Historically, SSL servers could only install a single certificate per IP address. There was no way for a client to specify which domain name they were trying to connect to before completing the SSL negotiations. This effectively made shared hosting impossible while using SSL. In 2003, an extension was added to the protocol (Server Name Indication, SNI) to resolve this issue and allow a server to serve the correct certificate for the host name a client is expecting (RFC 3546).
There is still some old software around that does not support SNI so servers still may have to deal with clients that do and do not support SNI. They do this by configuring one certificate for each domain name for clients that support SNI and a single certificate with an alternative name for each of the configured domains for clients that don’t. For example: If a server is responsible for three domain names:
There would be four certificates configured on that server. One for each of the above domain names and another one that contains all three of the domains as alternative names (SANs).
Issues with SNI will often appear as cases where some clients will be able to connect and some will not be able to without any clear indications as to why. When checking the certificate with a browser, the correct certificate will appear to be served because the browser supports SNI. In order to check which certificate is served with- and without SNI, use the following commands:
OpenSSL will print out the server’s certificate in base64 encoding. Copy that to a file and use
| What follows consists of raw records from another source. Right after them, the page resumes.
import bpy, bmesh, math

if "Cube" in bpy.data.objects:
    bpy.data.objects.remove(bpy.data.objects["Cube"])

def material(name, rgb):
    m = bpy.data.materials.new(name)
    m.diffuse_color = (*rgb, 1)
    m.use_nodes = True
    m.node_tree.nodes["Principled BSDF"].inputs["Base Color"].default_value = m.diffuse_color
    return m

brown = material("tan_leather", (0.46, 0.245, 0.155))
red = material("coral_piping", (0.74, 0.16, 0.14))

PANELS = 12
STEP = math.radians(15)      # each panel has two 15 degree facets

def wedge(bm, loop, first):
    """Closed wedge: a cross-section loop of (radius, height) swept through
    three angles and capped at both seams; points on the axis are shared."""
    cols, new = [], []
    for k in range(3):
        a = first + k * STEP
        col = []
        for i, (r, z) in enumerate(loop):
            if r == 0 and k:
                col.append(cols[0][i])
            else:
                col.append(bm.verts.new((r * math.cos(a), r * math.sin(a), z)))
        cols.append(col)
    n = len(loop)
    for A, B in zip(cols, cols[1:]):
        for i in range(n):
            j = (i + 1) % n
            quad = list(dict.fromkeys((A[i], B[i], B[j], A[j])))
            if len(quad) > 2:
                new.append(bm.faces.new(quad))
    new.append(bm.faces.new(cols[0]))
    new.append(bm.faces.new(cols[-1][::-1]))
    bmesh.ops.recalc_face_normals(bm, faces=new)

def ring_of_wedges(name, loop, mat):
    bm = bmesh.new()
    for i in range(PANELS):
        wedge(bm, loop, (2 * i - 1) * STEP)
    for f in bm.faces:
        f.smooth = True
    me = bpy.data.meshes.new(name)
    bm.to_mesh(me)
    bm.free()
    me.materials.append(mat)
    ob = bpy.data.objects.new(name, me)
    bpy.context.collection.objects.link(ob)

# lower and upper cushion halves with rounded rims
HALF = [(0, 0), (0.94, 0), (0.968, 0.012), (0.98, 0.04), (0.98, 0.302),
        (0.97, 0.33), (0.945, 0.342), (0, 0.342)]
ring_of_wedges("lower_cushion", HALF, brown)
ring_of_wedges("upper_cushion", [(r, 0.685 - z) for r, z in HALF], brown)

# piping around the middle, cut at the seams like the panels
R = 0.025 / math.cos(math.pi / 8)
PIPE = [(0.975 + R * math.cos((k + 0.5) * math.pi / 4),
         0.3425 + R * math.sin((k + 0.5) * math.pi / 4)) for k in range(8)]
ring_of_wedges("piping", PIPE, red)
openssl x509 -in domain1.crt -text to convert it to a more readable format in order to check the certificate contents.